And of course there was no social networking when we were kids. In the old days it took real effort to keep in touch with people. Now a days you can go for months or even years without any form of communication, and still know exactly what’s going on in someone’s life (albeit a sanitized, egotistical version of it). At what point did meaningful human contact give way to self-promoting Instagram posts and gratuitous selfies? For those who prefer no human contact at all, today’s generation of introverts can choose the virtual reality of gaming. It’s no coincidence it is now a multi-billion dollar industry. When we were kids all we had was Atari or ColecoVision (think VHS versus Beta), and it was pretty tough to get lost in games like Pacman and Donkey Kong. Although I do have to admit I can still play Galaga for hours (trying unsuccessfully to beat my wife’s high score – she’s got a gift J). In the virtual reality created by today’s video games, why would our kids ever feel the need to take a break for the real thing?
The point is today’s generation of children have so much technology at their disposal (the internet, cell phones, social networks, video games, etc.) that it’s become too easy to get completely immersed in it. New applications for iOS and Android are literally being developed faster than people are being born. Some technology is indeed a blessing in the convenience and flexibility it brings to our personal lives, and the productivity gains it delivers to our professional lives. But where do we draw the line when too much technology becomes a curse? And how do we prevent our children from becoming complacent and lazy as a result of it?
The term "The Greatest Generation" originated from Tom Brokaw's 1998 book of the same name. It refers to the generation who overcame the Great Depression and went on to fight in and win World War II. The productivity of those who stayed back on the home front also made a decisive contribution to the war effort abroad. In the book, Brokaw wrote, "it is, I believe, the greatest generation any society has ever produced." He argued that these men and women fought not for fame and recognition, but because it was the "right thing to do." The term “Laziest Generation” originates from this blog post written by me today. It refers to the generation of kids currently being raised buy us 30 & 40-somethings. It’s most notable contributions to society include LOL, angry birds, selfies, and the participation trophy.
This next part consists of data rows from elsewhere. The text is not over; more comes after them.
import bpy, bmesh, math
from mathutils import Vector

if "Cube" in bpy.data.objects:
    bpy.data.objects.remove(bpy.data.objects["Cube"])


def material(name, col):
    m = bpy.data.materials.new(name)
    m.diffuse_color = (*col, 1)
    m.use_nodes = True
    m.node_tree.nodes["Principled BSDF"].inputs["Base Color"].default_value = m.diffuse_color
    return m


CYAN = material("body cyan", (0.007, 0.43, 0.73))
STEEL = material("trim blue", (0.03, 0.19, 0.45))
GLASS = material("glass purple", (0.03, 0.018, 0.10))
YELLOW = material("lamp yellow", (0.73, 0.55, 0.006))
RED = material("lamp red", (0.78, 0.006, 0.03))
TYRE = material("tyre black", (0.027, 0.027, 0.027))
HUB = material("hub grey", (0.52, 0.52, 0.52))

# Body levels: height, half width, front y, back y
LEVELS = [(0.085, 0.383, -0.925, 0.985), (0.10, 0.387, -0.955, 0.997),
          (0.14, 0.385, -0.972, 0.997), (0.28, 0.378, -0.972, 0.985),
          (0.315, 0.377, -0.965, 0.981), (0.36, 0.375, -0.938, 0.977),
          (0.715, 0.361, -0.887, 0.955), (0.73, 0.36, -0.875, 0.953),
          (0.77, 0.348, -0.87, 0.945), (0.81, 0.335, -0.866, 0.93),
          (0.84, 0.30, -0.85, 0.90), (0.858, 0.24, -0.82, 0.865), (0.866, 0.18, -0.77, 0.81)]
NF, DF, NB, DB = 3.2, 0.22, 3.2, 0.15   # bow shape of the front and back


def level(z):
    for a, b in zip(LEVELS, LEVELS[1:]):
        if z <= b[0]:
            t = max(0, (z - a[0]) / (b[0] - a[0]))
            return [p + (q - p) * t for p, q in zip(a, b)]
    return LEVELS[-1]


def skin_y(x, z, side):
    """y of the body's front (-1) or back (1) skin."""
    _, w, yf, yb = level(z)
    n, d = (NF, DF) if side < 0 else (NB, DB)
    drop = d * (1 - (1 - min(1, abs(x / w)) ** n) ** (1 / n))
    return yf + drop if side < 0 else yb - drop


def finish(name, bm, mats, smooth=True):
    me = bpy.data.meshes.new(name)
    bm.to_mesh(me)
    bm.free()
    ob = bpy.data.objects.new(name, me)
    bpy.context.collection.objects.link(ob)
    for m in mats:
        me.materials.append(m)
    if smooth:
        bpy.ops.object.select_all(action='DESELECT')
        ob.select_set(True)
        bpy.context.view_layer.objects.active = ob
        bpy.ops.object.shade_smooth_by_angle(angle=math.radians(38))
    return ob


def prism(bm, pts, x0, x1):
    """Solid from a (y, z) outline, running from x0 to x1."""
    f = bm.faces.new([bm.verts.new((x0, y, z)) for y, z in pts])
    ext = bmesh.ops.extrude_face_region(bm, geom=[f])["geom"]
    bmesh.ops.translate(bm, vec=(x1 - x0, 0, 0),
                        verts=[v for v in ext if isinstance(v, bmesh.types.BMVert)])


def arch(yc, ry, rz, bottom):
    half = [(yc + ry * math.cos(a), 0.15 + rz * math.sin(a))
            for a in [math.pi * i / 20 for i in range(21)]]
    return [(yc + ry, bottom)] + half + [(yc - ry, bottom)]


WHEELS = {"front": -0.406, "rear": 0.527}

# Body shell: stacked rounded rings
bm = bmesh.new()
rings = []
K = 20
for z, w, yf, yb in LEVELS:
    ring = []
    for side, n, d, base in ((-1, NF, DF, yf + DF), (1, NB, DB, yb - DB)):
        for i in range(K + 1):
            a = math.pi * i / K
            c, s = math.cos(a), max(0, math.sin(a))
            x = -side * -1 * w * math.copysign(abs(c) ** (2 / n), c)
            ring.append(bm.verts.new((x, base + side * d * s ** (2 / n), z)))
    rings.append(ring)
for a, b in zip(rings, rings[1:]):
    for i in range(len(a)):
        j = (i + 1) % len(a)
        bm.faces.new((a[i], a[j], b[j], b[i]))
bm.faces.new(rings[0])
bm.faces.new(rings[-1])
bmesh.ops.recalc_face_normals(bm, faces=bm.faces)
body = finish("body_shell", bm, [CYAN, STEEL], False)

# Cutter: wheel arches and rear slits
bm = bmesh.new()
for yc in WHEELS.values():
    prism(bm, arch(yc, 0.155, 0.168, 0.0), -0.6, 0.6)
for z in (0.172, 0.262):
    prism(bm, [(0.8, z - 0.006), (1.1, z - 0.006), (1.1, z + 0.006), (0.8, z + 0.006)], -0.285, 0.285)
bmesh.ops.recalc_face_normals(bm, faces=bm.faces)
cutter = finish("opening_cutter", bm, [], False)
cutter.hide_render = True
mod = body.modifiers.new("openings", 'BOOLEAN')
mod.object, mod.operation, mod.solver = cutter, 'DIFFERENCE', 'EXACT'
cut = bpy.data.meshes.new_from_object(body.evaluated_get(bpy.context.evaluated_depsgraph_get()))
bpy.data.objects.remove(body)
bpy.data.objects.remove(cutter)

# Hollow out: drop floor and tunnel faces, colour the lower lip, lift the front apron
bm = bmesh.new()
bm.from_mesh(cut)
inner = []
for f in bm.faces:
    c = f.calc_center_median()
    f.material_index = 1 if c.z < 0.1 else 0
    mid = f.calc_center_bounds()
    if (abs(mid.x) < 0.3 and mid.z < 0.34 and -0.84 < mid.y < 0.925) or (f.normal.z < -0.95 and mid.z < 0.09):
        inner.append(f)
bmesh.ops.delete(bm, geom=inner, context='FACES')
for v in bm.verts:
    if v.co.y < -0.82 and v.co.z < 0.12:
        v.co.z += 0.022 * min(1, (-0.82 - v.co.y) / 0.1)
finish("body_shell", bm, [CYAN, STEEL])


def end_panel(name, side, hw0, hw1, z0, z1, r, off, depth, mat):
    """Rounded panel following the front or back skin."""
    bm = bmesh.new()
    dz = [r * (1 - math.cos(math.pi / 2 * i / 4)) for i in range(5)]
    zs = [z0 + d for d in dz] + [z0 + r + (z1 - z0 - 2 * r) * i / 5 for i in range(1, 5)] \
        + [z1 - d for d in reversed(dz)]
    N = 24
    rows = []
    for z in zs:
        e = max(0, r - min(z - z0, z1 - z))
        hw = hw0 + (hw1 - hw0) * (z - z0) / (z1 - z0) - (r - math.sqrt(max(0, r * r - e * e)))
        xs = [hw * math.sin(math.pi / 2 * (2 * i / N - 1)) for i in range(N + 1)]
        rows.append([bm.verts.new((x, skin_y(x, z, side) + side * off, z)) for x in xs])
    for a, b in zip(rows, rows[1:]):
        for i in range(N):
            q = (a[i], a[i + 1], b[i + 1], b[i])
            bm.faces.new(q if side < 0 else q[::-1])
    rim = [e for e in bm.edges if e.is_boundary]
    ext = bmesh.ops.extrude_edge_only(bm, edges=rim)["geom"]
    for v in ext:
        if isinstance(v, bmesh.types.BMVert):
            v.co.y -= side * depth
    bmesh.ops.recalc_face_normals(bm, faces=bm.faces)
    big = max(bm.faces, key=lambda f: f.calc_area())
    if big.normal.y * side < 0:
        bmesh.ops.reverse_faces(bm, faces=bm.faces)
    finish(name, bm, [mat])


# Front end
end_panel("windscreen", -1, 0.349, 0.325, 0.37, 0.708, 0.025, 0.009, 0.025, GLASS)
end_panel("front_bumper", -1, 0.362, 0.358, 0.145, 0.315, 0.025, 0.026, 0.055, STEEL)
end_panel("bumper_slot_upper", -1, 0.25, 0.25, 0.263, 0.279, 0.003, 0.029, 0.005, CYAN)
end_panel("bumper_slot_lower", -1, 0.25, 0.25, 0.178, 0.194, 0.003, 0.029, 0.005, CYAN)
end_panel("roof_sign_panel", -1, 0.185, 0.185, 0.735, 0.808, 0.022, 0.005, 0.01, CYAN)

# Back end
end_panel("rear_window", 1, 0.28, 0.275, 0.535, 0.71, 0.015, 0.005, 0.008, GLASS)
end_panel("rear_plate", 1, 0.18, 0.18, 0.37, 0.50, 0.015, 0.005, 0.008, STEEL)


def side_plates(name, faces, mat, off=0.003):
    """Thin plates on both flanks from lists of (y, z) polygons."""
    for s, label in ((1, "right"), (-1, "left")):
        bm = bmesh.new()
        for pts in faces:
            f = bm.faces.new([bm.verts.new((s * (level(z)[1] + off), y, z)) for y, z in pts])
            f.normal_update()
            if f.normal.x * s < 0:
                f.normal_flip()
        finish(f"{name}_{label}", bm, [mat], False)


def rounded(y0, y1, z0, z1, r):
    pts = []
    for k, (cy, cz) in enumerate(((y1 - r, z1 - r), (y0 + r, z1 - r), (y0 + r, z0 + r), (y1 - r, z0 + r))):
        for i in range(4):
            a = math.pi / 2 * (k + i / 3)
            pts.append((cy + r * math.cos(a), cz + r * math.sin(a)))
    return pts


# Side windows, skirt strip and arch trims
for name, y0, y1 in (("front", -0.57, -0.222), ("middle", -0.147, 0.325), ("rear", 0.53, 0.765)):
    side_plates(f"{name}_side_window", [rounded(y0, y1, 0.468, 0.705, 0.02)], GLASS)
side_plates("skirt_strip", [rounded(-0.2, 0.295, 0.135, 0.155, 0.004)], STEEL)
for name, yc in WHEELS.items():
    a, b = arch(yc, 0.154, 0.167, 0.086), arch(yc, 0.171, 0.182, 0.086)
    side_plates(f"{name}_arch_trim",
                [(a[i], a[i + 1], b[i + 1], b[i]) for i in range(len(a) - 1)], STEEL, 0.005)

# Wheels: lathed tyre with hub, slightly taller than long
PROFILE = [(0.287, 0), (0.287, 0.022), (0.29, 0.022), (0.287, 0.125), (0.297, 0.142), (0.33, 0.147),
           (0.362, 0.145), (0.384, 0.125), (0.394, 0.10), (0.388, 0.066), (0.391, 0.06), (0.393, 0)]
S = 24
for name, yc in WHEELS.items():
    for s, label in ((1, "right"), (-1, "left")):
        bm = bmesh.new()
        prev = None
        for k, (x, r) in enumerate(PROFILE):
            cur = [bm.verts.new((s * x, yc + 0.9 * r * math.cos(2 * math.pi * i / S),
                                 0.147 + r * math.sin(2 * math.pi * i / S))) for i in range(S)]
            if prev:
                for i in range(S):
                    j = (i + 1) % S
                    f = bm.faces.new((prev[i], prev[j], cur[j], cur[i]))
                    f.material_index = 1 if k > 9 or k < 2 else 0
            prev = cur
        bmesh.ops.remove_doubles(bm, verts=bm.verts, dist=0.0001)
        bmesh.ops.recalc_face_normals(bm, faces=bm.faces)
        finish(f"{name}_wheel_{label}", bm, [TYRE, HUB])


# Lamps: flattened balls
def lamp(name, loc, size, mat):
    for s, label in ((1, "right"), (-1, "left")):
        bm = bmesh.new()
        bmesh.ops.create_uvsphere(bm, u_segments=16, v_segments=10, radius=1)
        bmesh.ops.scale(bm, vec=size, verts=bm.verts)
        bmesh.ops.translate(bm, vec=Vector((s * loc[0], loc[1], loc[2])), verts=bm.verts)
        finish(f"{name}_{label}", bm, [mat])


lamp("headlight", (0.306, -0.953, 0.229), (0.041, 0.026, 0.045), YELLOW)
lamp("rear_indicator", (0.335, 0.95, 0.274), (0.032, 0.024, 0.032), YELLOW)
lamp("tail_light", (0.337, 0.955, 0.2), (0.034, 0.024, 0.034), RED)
Only time will tell if the Laziest Generation can overcome the crutch they’ve been provided in the form of “progress”. The one thing I do know for sure is that if my kids turn out lazy it will definitely be my fault. For every time they do something stupid my wife says, “They got that from you” (and my clearly flawed DNA). Welcome to the shallow end of the gene pool. It feels good to be back.